One aspect that really impresses is the speed of the app. There’s no waiting for articles to load, so everything feels very fast and fluid.

While the main menu is clear and simple, the look of the app is one aspect that is less agreeable.

Personally, I don’t mind the bold colours and graphic style design. 

It might appear garish on a bigger screen, but I don’t think it’s all that troublesome on a mobile.

However, the sizing of the images does feel overblown and unnecessary, overshadowing the synopses below.


Looking through the reviews, the design is clearly not to everyone’s taste.


There’s no doubt this is the most divisive aspect of the app – and one factor that will determine whether users will stay loyal or ultimately abandon it.


The new app promises increased personalisation, and this comes in the form of the customisable main menu.

It’s very easy to do. You just click ‘edit’ and tick or untick the categories depending on what interests you the most.

The idea is that the more you interact with the app, you will receive news notifications and see articles that are more relevant to your interests.

Since I downloaded it yesterday, I have already received quite a few push notifications. 

While the stories are the type I would choose to read, the frequency could prove annoying, so I’d probably find myself disabling this feature after a while.

Integrated media

The app includes a decent amount of integrated video, often embedded into articles to discourage users from clicking away. 

I found this feature pleasing as I generally watch videos in relation to articles, rather than viewing them inside a dedicated ‘video’ section.

The option to share articles is good, if a little subtle, and there are also a lot of links to related content. 


The only downside to this is that most links take you outside of the app to the main Telegraph website.

This means frustrating load times and a disruption of the user experience.

In conclusion…

Overall, the new Telegraph app is a bit like Marmite.

You’ll either love the graphic design and news-feed style navigation. Or, you’ll probably hate it.

The shame is that loyal readers are likely to edge towards the latter, especially if they are used to the much more muted and traditional style of the print and online paper.
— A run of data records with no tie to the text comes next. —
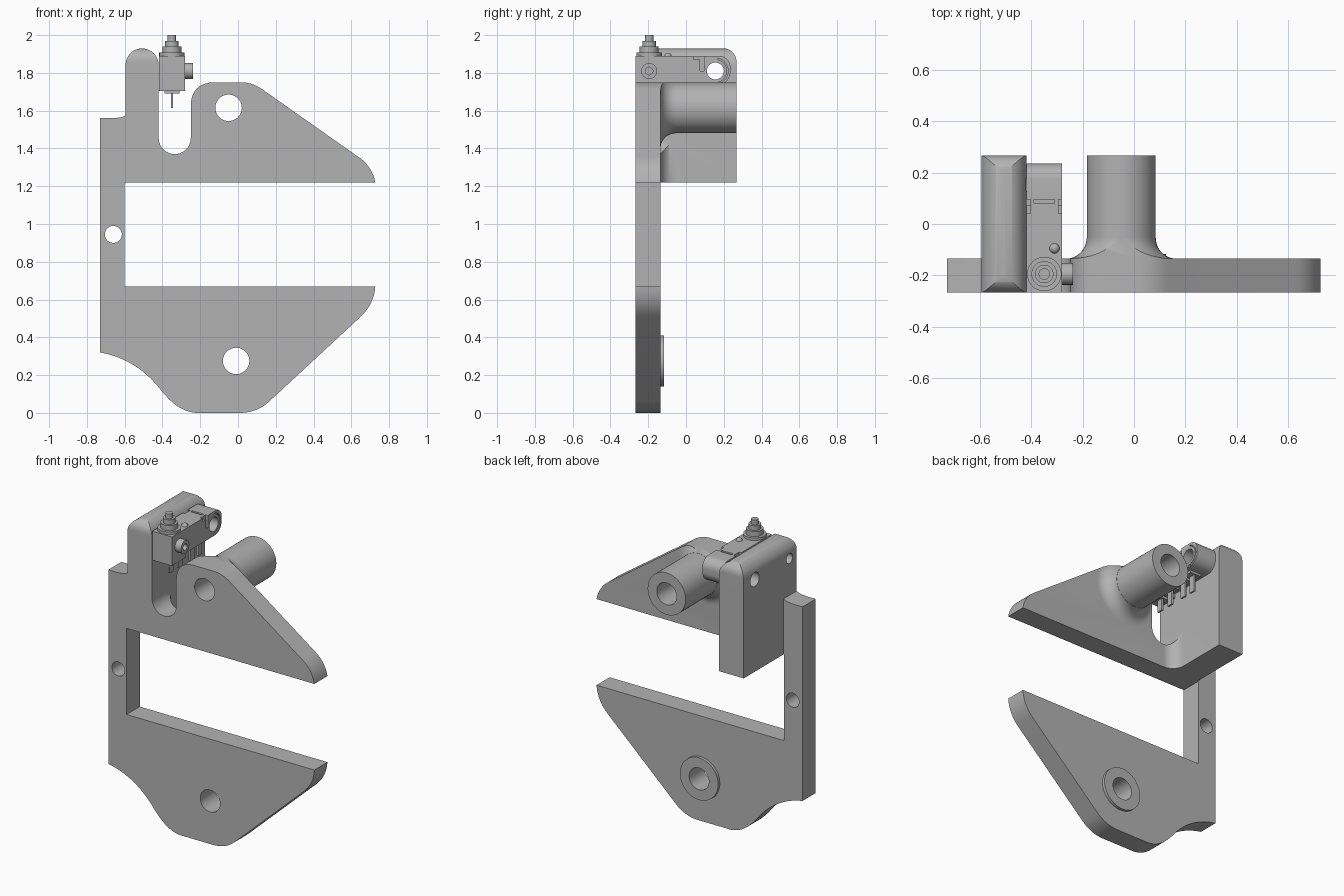
import bpy, bmesh, math
from mathutils import Vector

cube = bpy.data.objects.get("Cube")
if cube:
    bpy.data.objects.remove(cube, do_unlink=True)

grey = bpy.data.materials.new("plain grey")
grey.use_nodes = True
GREY = (0.45, 0.45, 0.45, 1)
grey.diffuse_color = GREY
grey.node_tree.nodes["Principled BSDF"].inputs["Base Color"].default_value = GREY

FRONT, PLATE_BACK, BACK = -0.267, -0.135, 0.267
FLOOR = 1.22                       # underside of the upper jaw


def make(name, bm):
    bmesh.ops.recalc_face_normals(bm, faces=bm.faces)
    mesh = bpy.data.meshes.new(name)
    bm.to_mesh(mesh)
    bm.free()
    mesh.materials.append(grey)
    ob = bpy.data.objects.new(name, mesh)
    bpy.context.collection.objects.link(ob)
    return ob


def place(axis, a, b, depth):
    return {"x": (depth, a, b), "y": (a, depth, b), "z": (a, b, depth)}[axis]


def loft(name, axis, rings):
    """Skin a list of (outline, depth) rings along an axis and cap both ends."""
    bm = bmesh.new()
    loops = [[bm.verts.new(place(axis, a, b, d)) for a, b in pts] for pts, d in rings]
    n = len(loops[0])
    for p, q in zip(loops, loops[1:]):
        for i in range(n):
            j = (i + 1) % n
            bm.faces.new((p[i], p[j], q[j], q[i]))
    bm.faces.new(loops[0])
    bm.faces.new(loops[-1])
    return make(name, bm)


def prism(name, axis, pts, lo, hi):
    return loft(name, axis, [(pts, lo), (pts, hi)])


def arc(a, b, r, start, end, n=12):
    angles = [math.radians(start + (end - start) * i / n) for i in range(n + 1)]
    return [(a + r * math.cos(t), b + r * math.sin(t)) for t in angles]


def circle(a, b, r, n=48):
    return arc(a, b, r, 0, 360, n)[:-1]


def rod(name, axis, a, b, r, lo, hi):
    return prism(name, axis, circle(a, b, r), lo, hi)


def bend(p, c, q, n=10):
    """Quadratic curve from p to q pulled toward corner c."""
    p, c, q = Vector(p), Vector(c), Vector(q)
    return [tuple(p.lerp(c, i / n).lerp(c.lerp(q, i / n), i / n)) for i in range(n + 1)]


def boolean(target, operation, tool):
    mod = target.modifiers.new("cut", "BOOLEAN")
    mod.operation, mod.solver, mod.object = operation, "EXACT", tool
    bpy.context.view_layer.update()
    graph = bpy.context.evaluated_depsgraph_get()
    mesh = bpy.data.meshes.new_from_object(target.evaluated_get(graph))
    target.modifiers.clear()
    target.data = mesh
    bpy.data.objects.remove(tool, do_unlink=True)


# C-shaped frame plate outline: lower jaw, upper jaw, slot, pillar
outline = [(-0.6, FLOOR), (-0.6, 0.67)]
outline += bend((0.727, 0.67), (0.72, 0.575), (0.65, 0.51))
outline += bend((0.165, 0.06), (0.1, 0), (0.01, 0))
outline += bend((-0.22, 0), (-0.31, 0.005), (-0.39, 0.1))
outline += bend((-0.4, 0.11), (-0.53, 0.285), (-0.73, 0.32))
outline += [(-0.73, 1.56)] + bend((-0.67, 1.56), (-0.61, 1.562), (-0.595, 1.575), 4)
outline += [(-0.42, 1.575)]
outline += arc(-0.335, 1.455, 0.085, 180, 360, 20)
outline += bend((-0.25, 1.63), (-0.245, 1.745), (-0.13, 1.75))
outline += bend((0.01, 1.75), (0.075, 1.752), (0.13, 1.712))
outline += bend((0.63, 1.36), (0.71, 1.31), (0.727, FLOOR))
frame = prism("frame", "y", outline, FRONT, PLATE_BACK)

# Tall block on the upper jaw, rounded across both its width and its length
profile = [(-0.595, FLOOR), (-0.42, FLOOR)] + arc(-0.5075, 1.842, 0.0875, 0, 180, 24)
block = prism("block", "y", profile, FRONT, BACK)
side = [(FRONT, FLOOR - 0.1), (BACK, FLOOR - 0.1)]
side += arc(BACK - 0.07, 1.86, 0.07, 0, 90) + arc(FRONT + 0.07, 1.86, 0.07, 90, 180)
boolean(block, "INTERSECT", prism("block_side", "x", side, -0.8, -0.3))
boolean(frame, "UNION", block)

# Concave corner between block and plate, interrupted by the slot
corner = [(-0.44, -0.16), (-0.34, -0.16)] + arc(-0.34, -0.055, 0.08, 270, 180) + [(-0.44, -0.055)]
web = prism("corner_web", "z", corner, FLOOR, 1.5)
slot = [(-0.25, 1.7), (-0.42, 1.7)] + arc(-0.335, 1.455, 0.085, 180, 360, 20)
boolean(web, "DIFFERENCE", prism("slot_cutter", "y", slot, -0.4, 0.4))
boolean(frame, "UNION", web)

# Flared tube root trimmed to the plate outline, then the tube itself
TX, TZ = -0.05, 1.615
rings = [(circle(TX, TZ, 0.215), -0.2)]
for i in range(11):
    t = math.radians(9 * i)
    rings.append((circle(TX, TZ, 0.215 - 0.08 * math.sin(t)),
                  PLATE_BACK + 0.08 * (1 - math.cos(t))))
flare = loft("tube_flare", "y", rings)
boolean(flare, "INTERSECT", prism("flare_trim", "y", outline, -0.19, 0.1))
boolean(frame, "UNION", flare)
boolean(frame, "UNION", rod("tube", "y", TX, TZ, 0.134, -0.2, BACK))

# Raised ring around the lower hole
boolean(frame, "UNION", rod("lower_boss", "y", -0.01, 0.275, 0.135, -0.2, -0.117))

# Holes through the plate, tube and block
for x, z, r in ((TX, TZ, 0.07), (-0.01, 0.275, 0.07), (-0.66, 0.945, 0.045)):
    boolean(frame, "DIFFERENCE", rod("hole_cutter", "y", x, z, r, -0.5, 0.5))
for y, r in ((0.155, 0.045), (-0.195, 0.032)):
    boolean(frame, "DIFFERENCE", rod("hole_cutter", "x", y, 1.81, r, -0.8, -0.3))

# Switch body beside the block, with a rounded drilled end
SX, SY, LEFT, RIGHT = -0.35, -0.195, -0.419, -0.28
body = [(FRONT, 1.705), (0.165, 1.725)]
body = [(FRONT, 1.705), (-0.13, 1.705), (-0.13, 1.735)]
body += arc(0.165, 1.805, 0.07, 270, 360) + arc(0.175, 1.83, 0.06, 0, 90) + [(FRONT, 1.89)]
switch = prism("switch_body", "x", body, LEFT, RIGHT)
boolean(switch, "DIFFERENCE", rod("hole_cutter", "x", 0.155, 1.81, 0.045, -0.6, -0.1))
# Shallow groove around the drilled end and latch notches
groove = arc(0.155, 1.81, 0.068, -90, 80, 20) + arc(0.155, 1.81, 0.062, 80, -90, 20)
boolean(switch, "DIFFERENCE", prism("groove_cutter", "x", groove, RIGHT - 0.008, 0))
for lo, hi in ((LEFT - 0.1, LEFT + 0.015), (RIGHT - 0.015, RIGHT + 0.1)):
    notch = [(0.04, 1.87), (0.075, 1.87), (0.075, 1.81), (0.095, 1.81), (0.095, 1.95), (0.04, 1.95)]
    boolean(switch, "DIFFERENCE", prism("notch_cutter", "x", notch, lo, hi))
slit = [(-0.39, 0.08), (-0.31, 0.08), (-0.31, 0.095), (-0.39, 0.095)]
boolean(switch, "DIFFERENCE", prism("slit_cutter", "z", slit, 1.88, 2))

# Stepped actuator on top
for name, r, lo, hi in (("actuator_base", 0.067, 1.885, 1.907), ("actuator_collar", 0.05, 1.9, 1.94),
                        ("actuator_neck", 0.036, 1.93, 1.97), ("actuator_tip", 0.022, 1.96, 2.0)):
    rod(name, "z", SX, SY, r, lo, hi)

# Small domed button
dome = [(circle(-0.31, -0.095, 0.02 * math.cos(t), 24), 1.888 + 0.018 * math.sin(t))
        for t in (0, 0.4, 0.8, 1.2, 1.5)]
loft("button", "z", dome)

# Side connector with a socket
connector = rod("connector", "x", SY, 1.81, 0.042, RIGHT - 0.02, -0.237)
boolean(connector, "DIFFERENCE", rod("socket_cutter", "x", SY, 1.81, 0.02, -0.27, 0))

# Terminals hanging underneath
for i, y in enumerate((-0.18, -0.09, 0.03, 0.11)):
    top = 1.71 if y < -0.13 else 1.74
    foot = [(SX - 0.04, y - 0.03), (SX + 0.04, y - 0.03), (SX + 0.04, y + 0.03), (SX - 0.04, y + 0.03)]
    prism(f"terminal_base_{i + 1}", "z", foot, top - 0.02, top)
    blade = [(y - 0.02, 1.615), (y + 0.02, 1.615), (y + 0.02, top), (y - 0.02, top)]
    prism(f"terminal_{i + 1}", "x", blade, SX - 0.006, SX + 0.006)

# Smooth curved walls, keep the edges crisp
bpy.ops.object.select_all(action="DESELECT")
for ob in bpy.context.collection.objects:
    if ob.type == "MESH":
        ob.select_set(True)
        bpy.context.view_layer.objects.active = ob
bpy.ops.object.shade_smooth_by_angle(angle=math.radians(30))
There are some good points – like clearly defined categories and personalised content.

However, whether this will be enough to entice new users remains to be seen.